The Jetsons, a 1960s cartoon, followed a high-tech family, who lived high enough above the clouds to dwell with aliens, but not necessarily their neighbors. A trip next door would require them to teleport or travel by flying car. Everything they needed was ordered through numerous devices decorating their home, and could easily be delivered right to their door through some cyber-conveyor.
Before you write this vision off as unrealistic: Plans for the first “smart city” in Toronto, Canada, were already underway before the pandemic. The sensor-laden 12-acre partnership between Google’s sister company Sidewalk Labs and Waterfront Toronto touted affordability and sustainability through technology, but has come under scrutiny over privacy and data-harvesting concerns.
American venture capitalist Roger McNamee wrote to the Toronto City Council: “The smart city project on the Toronto waterfront is the most highly evolved version to date of … surveillance capitalism,” and he suggested Google will use “algorithms to nudge human behavior” in ways that “favor its business.”
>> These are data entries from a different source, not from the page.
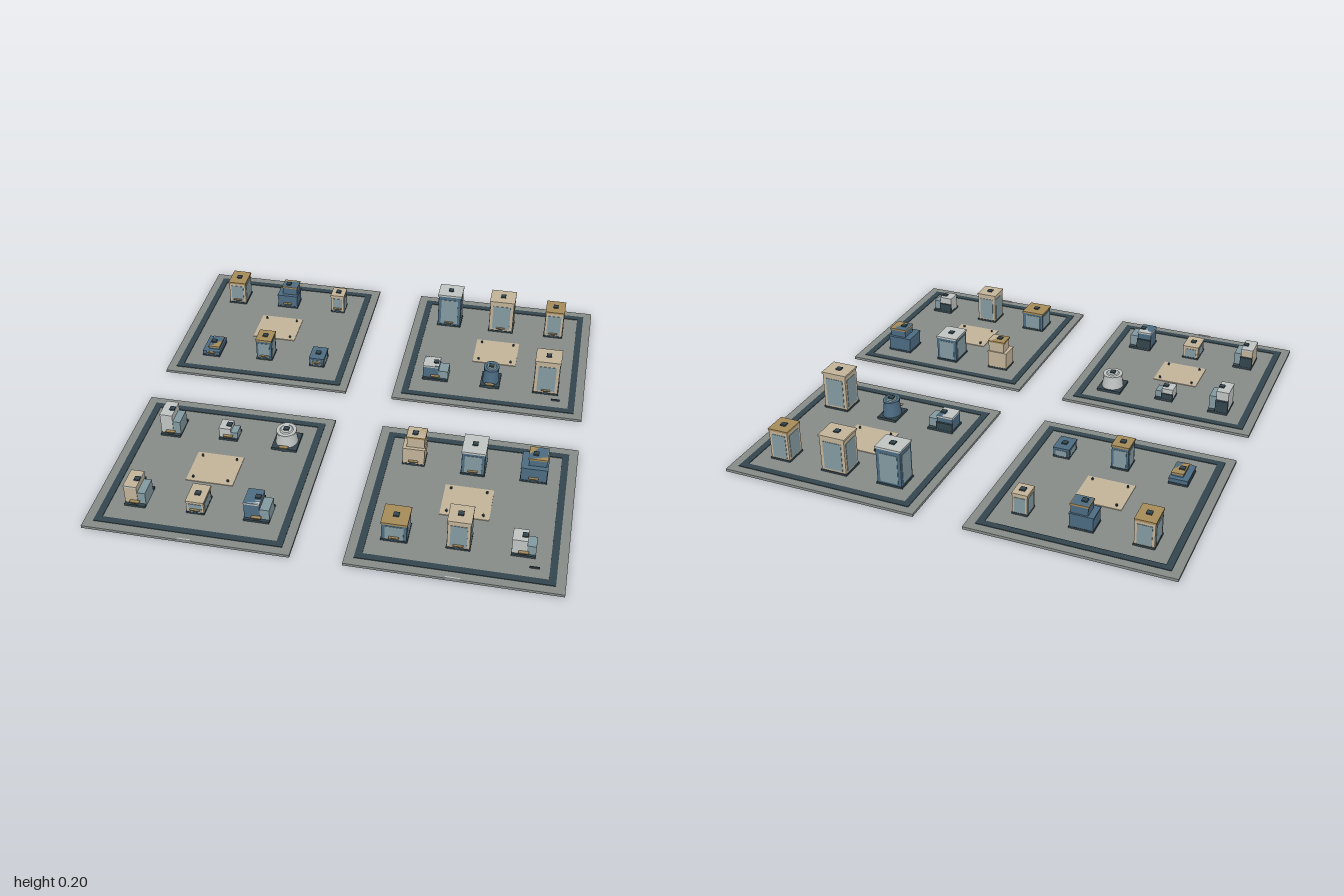
import * as THREE from 'three';

const COLORS = {
  slab: 0x868b88, dark: 0x33454d, blue: 0x4c6b82, glass: 0x839aa1,
  cream: 0xc2b399, gold: 0xa68b59, pale: 0xbfc4c2,
};
const mats = {};
for (const k in COLORS) mats[k] = new THREE.MeshStandardMaterial({ color: COLORS[k], flatShading: true });
const smooth = {};
for (const k of ['blue', 'pale', 'glass']) smooth[k] = new THREE.MeshStandardMaterial({ color: COLORS[k] });

const GROUND = 0.012;

function add(parent, name, geometry, material, x, y, z) {
  const mesh = new THREE.Mesh(geometry, material);
  mesh.name = name;
  mesh.position.set(x, y, z);
  parent.add(mesh);
  return mesh;
}

// Box given by its centre in plan and its bottom height
function box(parent, name, color, w, h, d, x, y, z) {
  return add(parent, name, new THREE.BoxGeometry(w, h, d), mats[color], x, y + h / 2, z);
}

// Walls with a glazed panel on each side
function walls(g, body, w, h, d, x, y, z) {
  box(g, 'walls', body, w, h, d, x, y, z);
  const ph = h * 0.78, py = y + h * 0.1, t = 0.004;
  for (const s of [-1, 1]) {
    box(g, 'windowPanel', 'glass', w * 0.74, ph, t, x, py, z + s * d / 2);
    box(g, 'windowPanel', 'glass', t, ph, d * 0.74, x + s * w / 2, py, z);
  }
}

function vent(g, x, y, z) {
  box(g, 'roofVent', 'dark', 0.024, 0.006, 0.024, x, y, z);
}

// Door and canopy on the front side
function entrance(g, d) {
  box(g, 'door', 'dark', 0.022, 0.022, 0.004, 0, 0, d / 2 + 0.001);
  box(g, 'canopy', 'gold', 0.042, 0.004, 0.016, 0, 0.023, d / 2 + 0.004);
}

// Building types; h is the height above the paving
const TYPES = {
  tower(g, { w, d, h, body, roof }) {
    box(g, 'plinth', 'dark', w, 0.008, d, 0, 0, 0);
    walls(g, body, w * 0.94, h - 0.008, d * 0.94, 0, 0, 0);
    box(g, 'roof', roof, w, 0.009, d, 0, h - 0.009, 0);
    vent(g, 0, h, 0);
    entrance(g, d * 0.94);
  },
  tiered(g, { w, d, h, low, body, roof, uw, ud, ux = 0, uz = 0 }) {
    box(g, 'plinth', 'dark', w, 0.008, d, 0, 0, 0);
    box(g, 'lowerTier', body, w * 0.96, low, d * 0.96, 0, 0, 0);
    box(g, 'terrace', body, w, 0.007, d, 0, low - 0.007, 0);
    box(g, 'upperTier', body, uw * 0.92, h - low, ud * 0.92, ux, low, uz);
    box(g, 'roof', roof, uw, 0.008, ud, ux, h - 0.008, uz);
    vent(g, 0, h, 0);
    entrance(g, d * 0.96);
  },
  winged(g, { w, d, h, body }) {
    const mw = w * 0.64, mx = -w * 0.18;
    box(g, 'plinth', 'dark', w, 0.01, d, 0, 0, 0);
    box(g, 'mainBlock', body, mw * 0.96, h, d * 0.8, mx, 0, 0);
    box(g, 'backPier', 'dark', mw, h * 0.6, d * 0.12, mx, 0, -d * 0.43);
    box(g, 'roof', 'pale', mw, 0.008, d * 0.82, mx, h - 0.008, 0);
    box(g, 'wing', 'glass', w * 0.38, h * 0.68, d * 0.7, w * 0.31, 0, d * 0.03);
    vent(g, 0, h, 0);
    box(g, 'ventFoot', 'dark', 0.02, h * 0.34, 0.02, 0, h * 0.66, 0);
    entrance(g, d * 0.86);
  },
  round(g, { w, d, h, body }) {
    box(g, 'plinth', 'dark', w, 0.012, d, 0, 0, 0);
    const r = w * 0.44, s = d / w;
    const drum = (name, r0, r1, y0, y1, m) =>
      add(g, name, new THREE.CylinderGeometry(r1, r0, y1 - y0, 24), m, 0, (y0 + y1) / 2, 0).scale.z = s;
    drum('drum', r, r * 0.82, 0.012, h - 0.01, smooth[body]);
    drum('domeRim', r * 0.9, r * 0.9, h - 0.012, h - 0.004, smooth[body]);
    drum('domeCap', r * 0.6, r * 0.5, h - 0.004, h, smooth[body === 'blue' ? 'glass' : 'pale']);
    vent(g, 0, h, 0);
    entrance(g, d);
  },
};

const tower = (w, d, h, body, roof) => ({ type: 'tower', w, d, h, body, roof });
const winged = (w, d, h, body) => ({ type: 'winged', w, d, h, body });
const round = (w, d, h, body) => ({ type: 'round', w, d, h, body });
const tiered = (w, d, h, low, body, roof, uw, ud, ux, uz) =>
  ({ type: 'tiered', w, d, h, low, body, roof, uw, ud, ux, uz });

// Six buildings per district: back row then front row, each from -x to +x
const DISTRICTS = [
  { name: 'backRightDistrict', sx: -1, sz: -1, buildings: [
    tower(0.09, 0.115, 0.125, 'cream', 'gold'),
    tiered(0.105, 0.09, 0.115, 0.07, 'blue', 'gold', 0.08, 0.07, 0.01, -0.005),
    tower(0.07, 0.08, 0.1, 'cream', 'cream'),
    tiered(0.085, 0.13, 0.045, 0.028, 'blue', 'gold', 0.055, 0.09, 0.01, 0),
    tower(0.08, 0.09, 0.115, 'blue', 'gold'),
    tower(0.075, 0.1, 0.047, 'blue', 'blue')] },
  { name: 'backLeftDistrict', sx: 1, sz: -1, buildings: [
    tower(0.12, 0.105, 0.182, 'blue', 'pale'),
    tower(0.125, 0.11, 0.178, 'cream', 'cream'),
    tower(0.095, 0.105, 0.15, 'cream', 'gold'),
    winged(0.122, 0.1, 0.075, 'blue'),
    round(0.092, 0.115, 0.09, 'blue'),
    tower(0.122, 0.11, 0.185, 'cream', 'cream')] },
  { name: 'frontRightDistrict', sx: -1, sz: 1, buildings: [
    winged(0.092, 0.125, 0.11, 'pale'),
    winged(0.085, 0.08, 0.06, 'pale'),
    round(0.115, 0.125, 0.078, 'pale'),
    winged(0.092, 0.13, 0.1, 'cream'),
    tower(0.08, 0.115, 0.066, 'cream', 'cream'),
    winged(0.11, 0.115, 0.092, 'blue')] },
  { name: 'frontLeftDistrict', sx: 1, sz: 1, buildings: [
    tiered(0.1, 0.09, 0.146, 0.09, 'cream', 'gold', 0.085, 0.075, 0.006, -0.005),
    tower(0.107, 0.125, 0.127, 'blue', 'pale'),
    tiered(0.118, 0.115, 0.115, 0.075, 'blue', 'gold', 0.085, 0.085, 0.012, -0.005),
    tower(0.112, 0.115, 0.098, 'blue', 'gold'),
    tower(0.1, 0.105, 0.152, 'cream', 'cream'),
    winged(0.1, 0.085, 0.082, 'pale')] },
];

// Square loop road, a thin extruded frame
function roadGeometry() {
  const square = (r, Type) => new Type([[-r, -r], [r, -r], [r, r], [-r, r]].map(p => new THREE.Vector2(...p)));
  const shape = square(0.406, THREE.Shape);
  shape.holes.push(square(0.376, THREE.Path));
  return new THREE.ExtrudeGeometry(shape, { depth: 0.003, bevelEnabled: false }).rotateX(-Math.PI / 2);
}

function district({ name, sx, sz, buildings }) {
  const g = new THREE.Group();
  g.name = name;
  g.position.set(sx * 0.555, 0, sz * 0.555);
  box(g, 'slab', 'slab', 0.89, GROUND, 0.89, 0, 0, 0);
  add(g, 'loopRoad', roadGeometry(), mats.dark, 0, GROUND, 0);

  // Central plaza with corner posts
  box(g, 'plaza', 'cream', 0.21, 0.003, 0.19, 0, GROUND, -0.008);
  for (const x of [-0.078, 0.078]) for (const z of [-0.08, 0.064]) {
    add(g, 'plazaPost', new THREE.CylinderGeometry(0.005, 0.005, 0.012, 8), mats.dark, x, GROUND + 0.006, z);
  }
  // Small plate at the front edge, bench on the left-hand side
  if (sz > 0) box(g, 'edgePlate', 'pale', 0.06, 0.003, 0.008, 0, GROUND, 0.441);
  if (sx > 0) box(g, 'bench', 'dark', 0.04, 0.008, 0.005, 0.315, GROUND, 0.322);

  buildings.forEach((spec, i) => {
    const b = new THREE.Group();
    b.name = spec.type + 'Building';
    b.position.set((i % 3 - 1) * 0.264, GROUND, i < 3 ? -0.247 : 0.227);
    TYPES[spec.type](b, spec);
    g.add(b);
  });
  return g;
}

export function createModel() {
  const model = new THREE.Group();
  model.name = 'cityDistricts';
  for (const d of DISTRICTS) model.add(district(d));
  return model;
}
Since the coronavirus outbreak, the project has been shelved; it is no longer financially viable without sacrificing core parts of the plan. There are bigger fish for tech companies to fry: rising needs for telehealth, distance learning, contactless deliveries and the like. This global crisis has provided an unprecedented golden opportunity for “surveillance capitalism”— tech companies manipulating everything we do and commodifying our data with the sole purpose of making a profit.
Life will probably never again look like December 2019. Anuja Sonalker, CEO of Steer Tech, a self-driving car tech company, said in an article for Mashable that because of the pandemic, “There has been a distinct warming up to human-less, contactless technology. Humans are biohazards, machines are not.”
[pullquote-1] This poses two major problems: While the privileged among us are “safer at home,” searching for ways to go through life virtually, our data floats through cyberspace and connects us to places and people beyond our immediate reach. Meanwhile, “essential workers” are being sacrificed on the altar of the economy until their jobs are fully replaced by automation, or they’re forced into warehouses, hidden from public view.
Increasing our reliance on automation, what author Naomi Klein refers to as the “Screen New Deal,” will only deepen the race, wealth and class divides that are already a problem in the United States. Klein says in a now-viral video that a, “brutal and recurring tactic by right-wing governments — after a shocking event, a war, coup d’etat, terrorist attack, market crash, a natural disaster — [is to] exploit the public’s disorientation, suspend democracy, [and] push through radical free market policies that enrich the 1 percent at the expense of the poor and middle class.”
There were no BIPOC (Black, Indigenous, People of Color) on The Jetsons.
While tech conglomerates wrestle over who is going to make the biggest bucks off our data and the automation of our lives — as they partner with government officials to “reimagine” different ways of working, schooling and more — unemployment numbers spike. People will soon be so desperate for work that their labor will come cheap. Where is all the planning and organizing for this as entire industries automate or become defunct?
There are certain human-centered industries that can’t be automated, like home health care (often women of color fill these positions with little personal protective equipment, few days off and limited sick time) which provides critical human contact to homebound clients. Yes, technology has proved critical during this time, but the point is for technology to serve us, not the other way around. We can and should focus our reimagining on people.